● ABOUT THIS TASK
Repeat the whole listing word for word, skipping pictures.
── SOURCE DATA
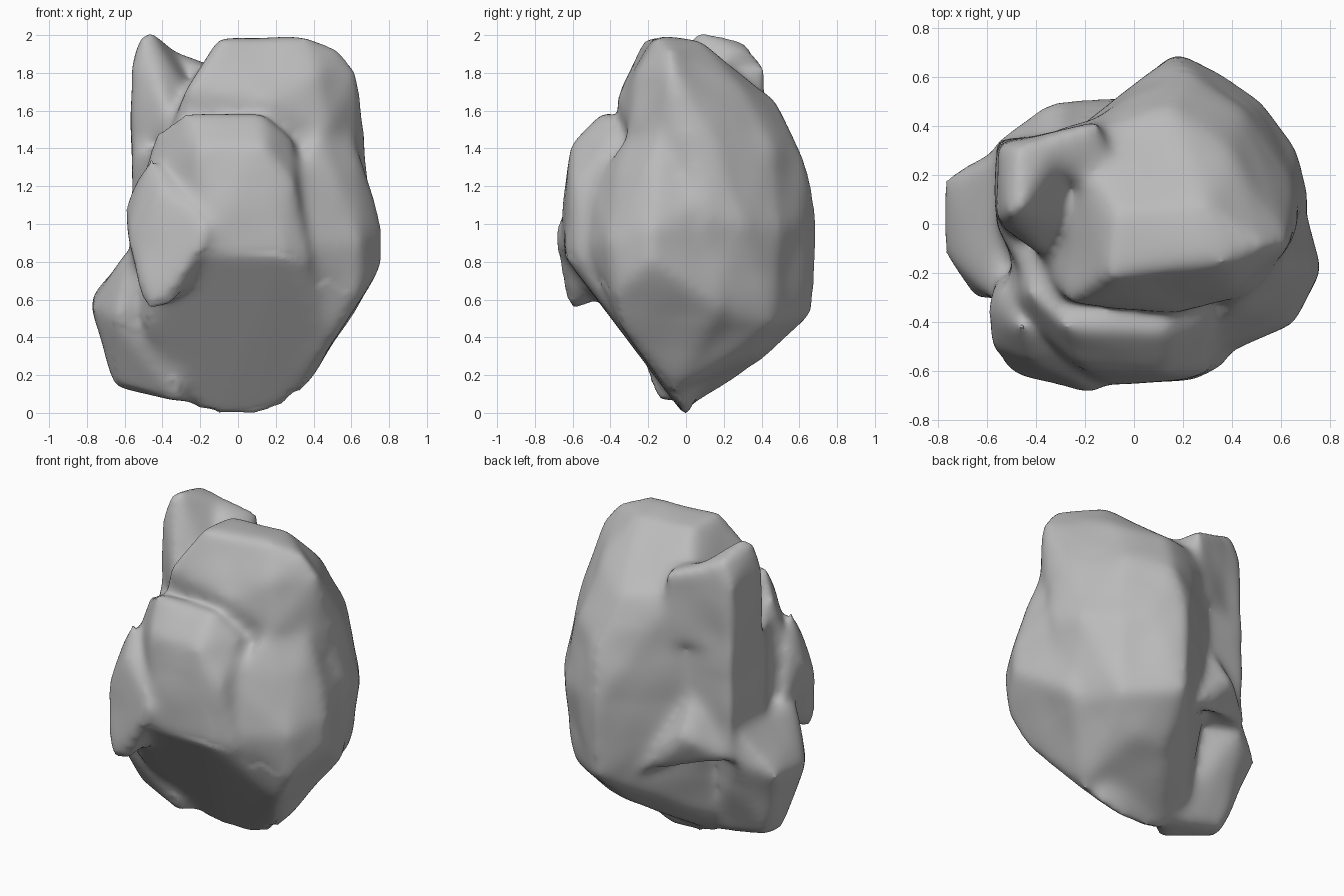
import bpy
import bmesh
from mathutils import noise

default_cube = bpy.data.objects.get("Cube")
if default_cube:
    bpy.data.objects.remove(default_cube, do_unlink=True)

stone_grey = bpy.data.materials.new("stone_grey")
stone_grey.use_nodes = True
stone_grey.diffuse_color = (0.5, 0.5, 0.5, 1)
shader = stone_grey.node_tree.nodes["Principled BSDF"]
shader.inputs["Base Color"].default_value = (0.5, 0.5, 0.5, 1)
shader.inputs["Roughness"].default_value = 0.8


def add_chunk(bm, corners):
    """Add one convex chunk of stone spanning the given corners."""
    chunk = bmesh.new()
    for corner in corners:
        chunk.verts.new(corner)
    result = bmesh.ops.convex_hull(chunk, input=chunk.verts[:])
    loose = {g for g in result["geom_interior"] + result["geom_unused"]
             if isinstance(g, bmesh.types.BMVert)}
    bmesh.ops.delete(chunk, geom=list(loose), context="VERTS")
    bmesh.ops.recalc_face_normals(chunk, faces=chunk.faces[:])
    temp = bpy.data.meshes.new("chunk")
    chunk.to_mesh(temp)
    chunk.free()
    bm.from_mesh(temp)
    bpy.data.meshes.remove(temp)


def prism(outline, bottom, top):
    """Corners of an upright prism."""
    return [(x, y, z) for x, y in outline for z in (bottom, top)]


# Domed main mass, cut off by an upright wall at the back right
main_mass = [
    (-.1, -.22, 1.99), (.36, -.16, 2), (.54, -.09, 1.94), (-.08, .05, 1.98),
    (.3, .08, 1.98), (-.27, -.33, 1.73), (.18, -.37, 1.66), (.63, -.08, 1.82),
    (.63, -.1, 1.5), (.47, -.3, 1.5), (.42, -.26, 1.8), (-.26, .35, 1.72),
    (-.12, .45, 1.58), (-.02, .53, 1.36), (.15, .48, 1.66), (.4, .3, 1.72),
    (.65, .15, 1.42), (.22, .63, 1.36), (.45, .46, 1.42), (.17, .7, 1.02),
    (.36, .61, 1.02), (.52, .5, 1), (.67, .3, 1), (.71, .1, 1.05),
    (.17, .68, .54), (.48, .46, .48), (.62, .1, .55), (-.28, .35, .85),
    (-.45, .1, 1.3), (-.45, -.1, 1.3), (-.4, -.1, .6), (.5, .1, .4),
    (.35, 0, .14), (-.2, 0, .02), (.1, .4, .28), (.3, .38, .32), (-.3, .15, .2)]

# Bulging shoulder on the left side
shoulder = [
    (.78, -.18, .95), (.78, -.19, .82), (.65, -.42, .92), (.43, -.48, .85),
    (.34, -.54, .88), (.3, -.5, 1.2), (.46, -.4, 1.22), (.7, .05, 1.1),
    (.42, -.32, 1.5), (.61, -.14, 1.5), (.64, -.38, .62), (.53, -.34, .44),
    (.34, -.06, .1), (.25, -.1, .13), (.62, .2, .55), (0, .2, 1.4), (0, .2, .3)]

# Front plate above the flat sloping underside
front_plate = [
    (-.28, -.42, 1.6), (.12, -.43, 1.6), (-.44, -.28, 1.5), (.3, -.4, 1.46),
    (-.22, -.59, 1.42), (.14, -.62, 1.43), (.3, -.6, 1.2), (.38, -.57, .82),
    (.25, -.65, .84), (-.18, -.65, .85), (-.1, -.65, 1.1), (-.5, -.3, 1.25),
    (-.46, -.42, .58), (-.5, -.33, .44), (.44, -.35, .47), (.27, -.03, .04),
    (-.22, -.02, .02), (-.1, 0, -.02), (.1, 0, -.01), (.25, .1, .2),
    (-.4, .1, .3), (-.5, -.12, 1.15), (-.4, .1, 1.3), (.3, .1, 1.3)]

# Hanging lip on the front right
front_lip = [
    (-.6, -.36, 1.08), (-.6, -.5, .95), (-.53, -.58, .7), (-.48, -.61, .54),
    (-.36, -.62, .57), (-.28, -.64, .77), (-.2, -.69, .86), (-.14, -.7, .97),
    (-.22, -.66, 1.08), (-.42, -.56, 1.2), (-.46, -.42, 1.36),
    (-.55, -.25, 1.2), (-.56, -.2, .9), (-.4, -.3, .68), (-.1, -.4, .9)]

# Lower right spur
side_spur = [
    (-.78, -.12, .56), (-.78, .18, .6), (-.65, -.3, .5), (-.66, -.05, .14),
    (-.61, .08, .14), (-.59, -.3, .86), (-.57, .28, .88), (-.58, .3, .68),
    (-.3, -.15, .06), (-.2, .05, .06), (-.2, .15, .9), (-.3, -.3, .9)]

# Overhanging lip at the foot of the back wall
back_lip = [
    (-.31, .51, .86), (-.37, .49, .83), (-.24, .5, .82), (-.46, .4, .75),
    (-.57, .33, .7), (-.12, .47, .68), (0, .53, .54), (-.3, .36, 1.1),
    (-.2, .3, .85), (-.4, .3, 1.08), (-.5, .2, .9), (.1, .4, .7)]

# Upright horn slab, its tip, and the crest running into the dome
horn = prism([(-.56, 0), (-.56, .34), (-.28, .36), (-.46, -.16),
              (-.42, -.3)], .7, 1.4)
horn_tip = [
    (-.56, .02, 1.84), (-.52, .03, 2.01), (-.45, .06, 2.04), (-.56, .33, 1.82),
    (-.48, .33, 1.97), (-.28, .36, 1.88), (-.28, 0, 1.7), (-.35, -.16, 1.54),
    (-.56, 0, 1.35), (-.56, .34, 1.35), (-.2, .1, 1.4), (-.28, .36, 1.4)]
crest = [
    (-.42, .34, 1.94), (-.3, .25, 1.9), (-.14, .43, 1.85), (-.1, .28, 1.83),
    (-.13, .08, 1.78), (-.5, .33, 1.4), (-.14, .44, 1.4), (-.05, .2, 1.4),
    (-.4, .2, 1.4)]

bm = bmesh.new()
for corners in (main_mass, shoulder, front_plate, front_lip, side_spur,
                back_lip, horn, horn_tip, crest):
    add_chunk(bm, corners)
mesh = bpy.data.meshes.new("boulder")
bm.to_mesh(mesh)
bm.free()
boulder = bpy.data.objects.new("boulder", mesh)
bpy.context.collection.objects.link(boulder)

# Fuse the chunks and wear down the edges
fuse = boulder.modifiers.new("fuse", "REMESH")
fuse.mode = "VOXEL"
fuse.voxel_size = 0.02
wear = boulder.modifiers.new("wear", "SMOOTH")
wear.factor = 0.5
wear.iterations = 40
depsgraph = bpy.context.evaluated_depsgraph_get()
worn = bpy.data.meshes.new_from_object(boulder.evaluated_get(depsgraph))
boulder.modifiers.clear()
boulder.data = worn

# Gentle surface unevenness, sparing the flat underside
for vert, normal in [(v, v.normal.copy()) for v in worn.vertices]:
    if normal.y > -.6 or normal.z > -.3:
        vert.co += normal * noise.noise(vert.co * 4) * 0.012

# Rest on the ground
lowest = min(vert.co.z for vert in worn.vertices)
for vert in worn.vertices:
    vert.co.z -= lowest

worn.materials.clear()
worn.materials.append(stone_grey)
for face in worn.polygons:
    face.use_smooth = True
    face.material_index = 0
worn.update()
────
● ANSWER TO THIS PROBLEM
import bpy
import bmesh
from mathutils import noise

default_cube = bpy.data.objects.get("Cube")
if default_cube:
    bpy.data.objects.remove(default_cube, do_unlink=True)

stone_grey = bpy.data.materials.new("stone_grey")
stone_grey.use_nodes = True
stone_grey.diffuse_color = (0.5, 0.5, 0.5, 1)
shader = stone_grey.node_tree.nodes["Principled BSDF"]
shader.inputs["Base Color"].default_value = (0.5, 0.5, 0.5, 1)
shader.inputs["Roughness"].default_value = 0.8


def add_chunk(bm, corners):
    """Add one convex chunk of stone spanning the given corners."""
    chunk = bmesh.new()
    for corner in corners:
        chunk.verts.new(corner)
    result = bmesh.ops.convex_hull(chunk, input=chunk.verts[:])
    loose = {g for g in result["geom_interior"] + result["geom_unused"]
             if isinstance(g, bmesh.types.BMVert)}
    bmesh.ops.delete(chunk, geom=list(loose), context="VERTS")
    bmesh.ops.recalc_face_normals(chunk, faces=chunk.faces[:])
    temp = bpy.data.meshes.new("chunk")
    chunk.to_mesh(temp)
    chunk.free()
    bm.from_mesh(temp)
    bpy.data.meshes.remove(temp)


def prism(outline, bottom, top):
    """Corners of an upright prism."""
    return [(x, y, z) for x, y in outline for z in (bottom, top)]


# Domed main mass, cut off by an upright wall at the back right
main_mass = [
    (-.1, -.22, 1.99), (.36, -.16, 2), (.54, -.09, 1.94), (-.08, .05, 1.98),
    (.3, .08, 1.98), (-.27, -.33, 1.73), (.18, -.37, 1.66), (.63, -.08, 1.82),
    (.63, -.1, 1.5), (.47, -.3, 1.5), (.42, -.26, 1.8), (-.26, .35, 1.72),
    (-.12, .45, 1.58), (-.02, .53, 1.36), (.15, .48, 1.66), (.4, .3, 1.72),
    (.65, .15, 1.42), (.22, .63, 1.36), (.45, .46, 1.42), (.17, .7, 1.02),
    (.36, .61, 1.02), (.52, .5, 1), (.67, .3, 1), (.71, .1, 1.05),
    (.17, .68, .54), (.48, .46, .48), (.62, .1, .55), (-.28, .35, .85),
    (-.45, .1, 1.3), (-.45, -.1, 1.3), (-.4, -.1, .6), (.5, .1, .4),
    (.35, 0, .14), (-.2, 0, .02), (.1, .4, .28), (.3, .38, .32), (-.3, .15, .2)]

# Bulging shoulder on the left side
shoulder = [
    (.78, -.18, .95), (.78, -.19, .82), (.65, -.42, .92), (.43, -.48, .85),
    (.34, -.54, .88), (.3, -.5, 1.2), (.46, -.4, 1.22), (.7, .05, 1.1),
    (.42, -.32, 1.5), (.61, -.14, 1.5), (.64, -.38, .62), (.53, -.34, .44),
    (.34, -.06, .1), (.25, -.1, .13), (.62, .2, .55), (0, .2, 1.4), (0, .2, .3)]

# Front plate above the flat sloping underside
front_plate = [
    (-.28, -.42, 1.6), (.12, -.43, 1.6), (-.44, -.28, 1.5), (.3, -.4, 1.46),
    (-.22, -.59, 1.42), (.14, -.62, 1.43), (.3, -.6, 1.2), (.38, -.57, .82),
    (.25, -.65, .84), (-.18, -.65, .85), (-.1, -.65, 1.1), (-.5, -.3, 1.25),
    (-.46, -.42, .58), (-.5, -.33, .44), (.44, -.35, .47), (.27, -.03, .04),
    (-.22, -.02, .02), (-.1, 0, -.02), (.1, 0, -.01), (.25, .1, .2),
    (-.4, .1, .3), (-.5, -.12, 1.15), (-.4, .1, 1.3), (.3, .1, 1.3)]

# Hanging lip on the front right
front_lip = [
    (-.6, -.36, 1.08), (-.6, -.5, .95), (-.53, -.58, .7), (-.48, -.61, .54),
    (-.36, -.62, .57), (-.28, -.64, .77), (-.2, -.69, .86), (-.14, -.7, .97),
    (-.22, -.66, 1.08), (-.42, -.56, 1.2), (-.46, -.42, 1.36),
    (-.55, -.25, 1.2), (-.56, -.2, .9), (-.4, -.3, .68), (-.1, -.4, .9)]

# Lower right spur
side_spur = [
    (-.78, -.12, .56), (-.78, .18, .6), (-.65, -.3, .5), (-.66, -.05, .14),
    (-.61, .08, .14), (-.59, -.3, .86), (-.57, .28, .88), (-.58, .3, .68),
    (-.3, -.15, .06), (-.2, .05, .06), (-.2, .15, .9), (-.3, -.3, .9)]

# Overhanging lip at the foot of the back wall
back_lip = [
    (-.31, .51, .86), (-.37, .49, .83), (-.24, .5, .82), (-.46, .4, .75),
    (-.57, .33, .7), (-.12, .47, .68), (0, .53, .54), (-.3, .36, 1.1),
    (-.2, .3, .85), (-.4, .3, 1.08), (-.5, .2, .9), (.1, .4, .7)]

# Upright horn slab, its tip, and the crest running into the dome
horn = prism([(-.56, 0), (-.56, .34), (-.28, .36), (-.46, -.16),
              (-.42, -.3)], .7, 1.4)
horn_tip = [
    (-.56, .02, 1.84), (-.52, .03, 2.01), (-.45, .06, 2.04), (-.56, .33, 1.82),
    (-.48, .33, 1.97), (-.28, .36, 1.88), (-.28, 0, 1.7), (-.35, -.16, 1.54),
    (-.56, 0, 1.35), (-.56, .34, 1.35), (-.2, .1, 1.4), (-.28, .36, 1.4)]
crest = [
    (-.42, .34, 1.94), (-.3, .25, 1.9), (-.14, .43, 1.85), (-.1, .28, 1.83),
    (-.13, .08, 1.78), (-.5, .33, 1.4), (-.14, .44, 1.4), (-.05, .2, 1.4),
    (-.4, .2, 1.4)]

bm = bmesh.new()
for corners in (main_mass, shoulder, front_plate, front_lip, side_spur,
                back_lip, horn, horn_tip, crest):
    add_chunk(bm, corners)
mesh = bpy.data.meshes.new("boulder")
bm.to_mesh(mesh)
bm.free()
boulder = bpy.data.objects.new("boulder", mesh)
bpy.context.collection.objects.link(boulder)

# Fuse the chunks and wear down the edges
fuse = boulder.modifiers.new("fuse", "REMESH")
fuse.mode = "VOXEL"
fuse.voxel_size = 0.02
wear = boulder.modifiers.new("wear", "SMOOTH")
wear.factor = 0.5
wear.iterations = 40
depsgraph = bpy.context.evaluated_depsgraph_get()
worn = bpy.data.meshes.new_from_object(boulder.evaluated_get(depsgraph))
boulder.modifiers.clear()
boulder.data = worn

# Gentle surface unevenness, sparing the flat underside
for vert, normal in [(v, v.normal.copy()) for v in worn.vertices]:
    if normal.y > -.6 or normal.z > -.3:
        vert.co += normal * noise.noise(vert.co * 4) * 0.012

# Rest on the ground
lowest = min(vert.co.z for vert in worn.vertices)
for vert in worn.vertices:
    vert.co.z -= lowest

worn.materials.clear()
worn.materials.append(stone_grey)
for face in worn.polygons:
    face.use_smooth = True
    face.material_index = 0
worn.update()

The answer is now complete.